Storm water runoff into dry wells risks contaminating public water system
The U. S. Geological Survey’s (USGS’s) National Water Quality Assessment (NAWQA) Program is investigating nine U.S. aquifer systems to examine the pathways and processes by which contaminants reach public water supply wells through underground storm water disposal. Scientists are studying the processes below the land surface that control whether contaminants introduced in storm water are delayed, transformed or mobilized. The study sheds light on how human activities can affect the vulnerability of public supply wells to contamination.
A dry well is an underground, passive well structure constructed to disposes of storm water runoff by dissipating it into the ground. Storm water disposed into dry wells merges with the local groundwater. Dry wells have the potential to enhance contaminant movement to the supply well because they divert runoff directly into the groundwater system, bypassing the usual lengthy path through soil and geological layers that might otherwise filter storm water. This natural filtration is an important component of converting storm water to cleaner ground water.
Many towns across the nation use dry wells to deal with storm water runoff in a safe and non-polluting way. If this practice is executed incorrectly, however, drinking water aquifers can become polluted. The depth and location of the well and type of aquifer have a direct impact on the quality of the water that merges with the groundwater.
According to the USGS study, 16 percent of the water from the public supply wells of the town of Woodbury, Connecticut is derived from storm water captured by dry wells. This constitutes a potential source of pollutants arising from commercial properties in the area. Although most of the pollutants in untreated water at the public supply’s wellhead were at concentrations below drinking water standards, the concentration of trichloroethylene exceeded the EPA maximum contaminant level. While looking for potential sources of contamination, the Connecticut Department of Public Health noted several industrial and commercial properties where hazardous materials and petroleum products are used and stored. Storm water from parking lots and pavements in the commercial area, for example, is channeled into dry wells, possibly accounting for the presence of these types of pollutants.
The study found that water travels from dry wells in Woodbury to the public supply wells in periods ranging from a year and a half to four years. About 90 percent of the water reaching the supply well entered the aquifer nine years ago. This amount of time is not sufficient to be assured that key contaminants will be reduced in the water when used for public consumption. “Young water” is considered to be more vulnerable to contaminants resulting from human activities.

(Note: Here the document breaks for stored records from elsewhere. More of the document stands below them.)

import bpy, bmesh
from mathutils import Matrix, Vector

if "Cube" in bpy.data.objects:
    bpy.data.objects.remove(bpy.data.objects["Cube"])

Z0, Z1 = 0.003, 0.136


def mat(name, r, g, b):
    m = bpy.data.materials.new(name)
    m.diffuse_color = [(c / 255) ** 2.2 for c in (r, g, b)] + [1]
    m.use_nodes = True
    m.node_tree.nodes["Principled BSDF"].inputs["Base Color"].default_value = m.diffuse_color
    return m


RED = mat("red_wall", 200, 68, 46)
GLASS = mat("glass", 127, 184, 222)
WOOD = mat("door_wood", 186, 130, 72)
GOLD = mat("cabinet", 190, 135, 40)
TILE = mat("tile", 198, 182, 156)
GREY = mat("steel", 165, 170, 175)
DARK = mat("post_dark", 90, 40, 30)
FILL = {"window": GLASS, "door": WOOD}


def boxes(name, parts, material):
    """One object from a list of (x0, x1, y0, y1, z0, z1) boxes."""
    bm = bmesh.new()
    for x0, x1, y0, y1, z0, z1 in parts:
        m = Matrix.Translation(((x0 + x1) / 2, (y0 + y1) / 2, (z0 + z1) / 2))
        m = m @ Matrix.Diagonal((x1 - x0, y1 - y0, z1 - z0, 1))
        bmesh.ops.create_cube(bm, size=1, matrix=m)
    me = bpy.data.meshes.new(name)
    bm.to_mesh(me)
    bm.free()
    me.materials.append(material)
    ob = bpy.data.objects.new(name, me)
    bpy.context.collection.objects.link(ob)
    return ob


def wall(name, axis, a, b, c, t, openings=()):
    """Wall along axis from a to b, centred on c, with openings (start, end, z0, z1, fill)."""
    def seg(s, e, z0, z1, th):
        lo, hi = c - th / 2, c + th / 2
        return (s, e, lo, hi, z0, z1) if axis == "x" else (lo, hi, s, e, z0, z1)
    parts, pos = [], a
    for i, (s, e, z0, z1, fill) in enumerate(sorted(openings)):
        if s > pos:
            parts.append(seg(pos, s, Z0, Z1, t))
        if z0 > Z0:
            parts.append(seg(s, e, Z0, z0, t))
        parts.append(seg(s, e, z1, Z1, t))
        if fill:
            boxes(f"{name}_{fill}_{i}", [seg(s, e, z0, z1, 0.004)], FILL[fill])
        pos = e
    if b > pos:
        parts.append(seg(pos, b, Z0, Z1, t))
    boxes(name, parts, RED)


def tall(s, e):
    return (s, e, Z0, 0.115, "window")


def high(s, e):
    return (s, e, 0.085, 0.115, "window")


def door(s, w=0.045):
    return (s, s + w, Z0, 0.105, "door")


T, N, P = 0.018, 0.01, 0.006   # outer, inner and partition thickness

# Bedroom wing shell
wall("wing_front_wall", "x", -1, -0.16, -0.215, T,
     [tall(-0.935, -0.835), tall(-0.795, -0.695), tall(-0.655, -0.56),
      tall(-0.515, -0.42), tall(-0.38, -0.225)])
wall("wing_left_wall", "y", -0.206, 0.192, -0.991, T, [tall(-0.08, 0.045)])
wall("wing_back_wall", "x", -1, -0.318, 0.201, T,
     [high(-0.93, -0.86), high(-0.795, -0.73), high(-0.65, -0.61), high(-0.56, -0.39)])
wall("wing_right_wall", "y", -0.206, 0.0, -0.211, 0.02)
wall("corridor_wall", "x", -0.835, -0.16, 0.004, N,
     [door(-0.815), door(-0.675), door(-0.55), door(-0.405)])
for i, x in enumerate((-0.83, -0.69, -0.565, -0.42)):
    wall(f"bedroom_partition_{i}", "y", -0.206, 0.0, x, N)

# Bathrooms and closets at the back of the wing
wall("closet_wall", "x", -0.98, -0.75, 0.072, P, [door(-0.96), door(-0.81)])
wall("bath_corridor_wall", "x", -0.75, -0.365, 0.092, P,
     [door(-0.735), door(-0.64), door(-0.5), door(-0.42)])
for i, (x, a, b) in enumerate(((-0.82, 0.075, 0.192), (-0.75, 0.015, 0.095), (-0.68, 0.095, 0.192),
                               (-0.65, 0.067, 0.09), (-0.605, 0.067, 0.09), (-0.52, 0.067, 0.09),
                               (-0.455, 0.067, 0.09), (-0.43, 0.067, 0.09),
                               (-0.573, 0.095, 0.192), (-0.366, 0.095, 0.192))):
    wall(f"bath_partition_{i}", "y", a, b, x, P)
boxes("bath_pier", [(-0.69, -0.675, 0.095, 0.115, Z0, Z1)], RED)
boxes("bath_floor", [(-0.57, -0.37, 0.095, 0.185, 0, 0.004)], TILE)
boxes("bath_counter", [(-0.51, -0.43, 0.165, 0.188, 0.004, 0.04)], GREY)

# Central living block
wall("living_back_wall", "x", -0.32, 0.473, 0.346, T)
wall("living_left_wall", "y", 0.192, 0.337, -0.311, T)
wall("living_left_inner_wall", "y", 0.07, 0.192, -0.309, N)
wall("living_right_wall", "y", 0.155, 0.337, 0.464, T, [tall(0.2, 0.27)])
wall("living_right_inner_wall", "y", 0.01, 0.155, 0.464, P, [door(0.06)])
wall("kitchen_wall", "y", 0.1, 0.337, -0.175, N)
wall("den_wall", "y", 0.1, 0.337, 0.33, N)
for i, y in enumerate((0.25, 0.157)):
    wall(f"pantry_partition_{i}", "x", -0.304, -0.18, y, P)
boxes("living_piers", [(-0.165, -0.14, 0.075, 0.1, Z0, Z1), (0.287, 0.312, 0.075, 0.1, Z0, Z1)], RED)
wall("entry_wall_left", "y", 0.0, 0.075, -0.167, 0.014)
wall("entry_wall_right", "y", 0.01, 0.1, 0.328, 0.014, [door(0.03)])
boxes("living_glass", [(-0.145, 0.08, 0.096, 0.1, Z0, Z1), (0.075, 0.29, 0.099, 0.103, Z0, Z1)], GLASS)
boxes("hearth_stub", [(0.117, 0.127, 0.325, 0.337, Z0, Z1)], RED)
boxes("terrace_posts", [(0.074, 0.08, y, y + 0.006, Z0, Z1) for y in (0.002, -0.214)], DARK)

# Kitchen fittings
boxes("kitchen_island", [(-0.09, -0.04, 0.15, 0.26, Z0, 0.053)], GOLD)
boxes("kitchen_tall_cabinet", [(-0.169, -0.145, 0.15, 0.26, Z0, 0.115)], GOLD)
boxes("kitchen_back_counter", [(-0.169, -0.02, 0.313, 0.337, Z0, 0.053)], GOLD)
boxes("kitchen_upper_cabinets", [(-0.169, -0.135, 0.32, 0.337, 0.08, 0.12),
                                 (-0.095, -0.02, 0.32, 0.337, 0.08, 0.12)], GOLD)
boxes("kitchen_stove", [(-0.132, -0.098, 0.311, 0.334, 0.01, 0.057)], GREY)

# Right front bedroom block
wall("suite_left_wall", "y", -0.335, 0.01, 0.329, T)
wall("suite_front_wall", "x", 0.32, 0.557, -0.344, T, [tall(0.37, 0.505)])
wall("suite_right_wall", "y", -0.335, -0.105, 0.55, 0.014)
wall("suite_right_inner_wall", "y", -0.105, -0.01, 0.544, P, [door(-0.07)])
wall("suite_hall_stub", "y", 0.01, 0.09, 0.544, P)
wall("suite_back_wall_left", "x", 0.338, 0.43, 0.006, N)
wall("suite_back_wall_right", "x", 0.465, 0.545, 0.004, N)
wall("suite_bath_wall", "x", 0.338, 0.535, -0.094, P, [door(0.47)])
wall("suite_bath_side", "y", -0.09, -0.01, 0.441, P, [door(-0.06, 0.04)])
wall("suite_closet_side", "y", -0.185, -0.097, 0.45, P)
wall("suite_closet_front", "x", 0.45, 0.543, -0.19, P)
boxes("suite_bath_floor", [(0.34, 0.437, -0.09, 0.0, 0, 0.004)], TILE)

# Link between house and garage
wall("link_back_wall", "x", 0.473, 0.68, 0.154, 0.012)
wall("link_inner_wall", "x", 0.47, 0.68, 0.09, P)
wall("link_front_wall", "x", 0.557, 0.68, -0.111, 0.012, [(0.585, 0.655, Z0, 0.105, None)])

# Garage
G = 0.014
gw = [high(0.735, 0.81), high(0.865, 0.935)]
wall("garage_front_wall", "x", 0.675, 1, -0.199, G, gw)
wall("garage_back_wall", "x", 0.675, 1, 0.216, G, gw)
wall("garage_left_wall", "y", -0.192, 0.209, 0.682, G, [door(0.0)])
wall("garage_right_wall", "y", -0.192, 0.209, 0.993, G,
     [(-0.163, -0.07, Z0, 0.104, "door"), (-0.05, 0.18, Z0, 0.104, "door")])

This research demonstrates that not all wells are created equal and that dry wells, while effective in managing storm water runoff, can have adverse effects on community water supplies. It’s a risk worth knowing about.
(Joan Rose, PhD, is the Homer Nowlin Chair in Water Research at Michigan State University and a member of the Water Quality & Health Council.)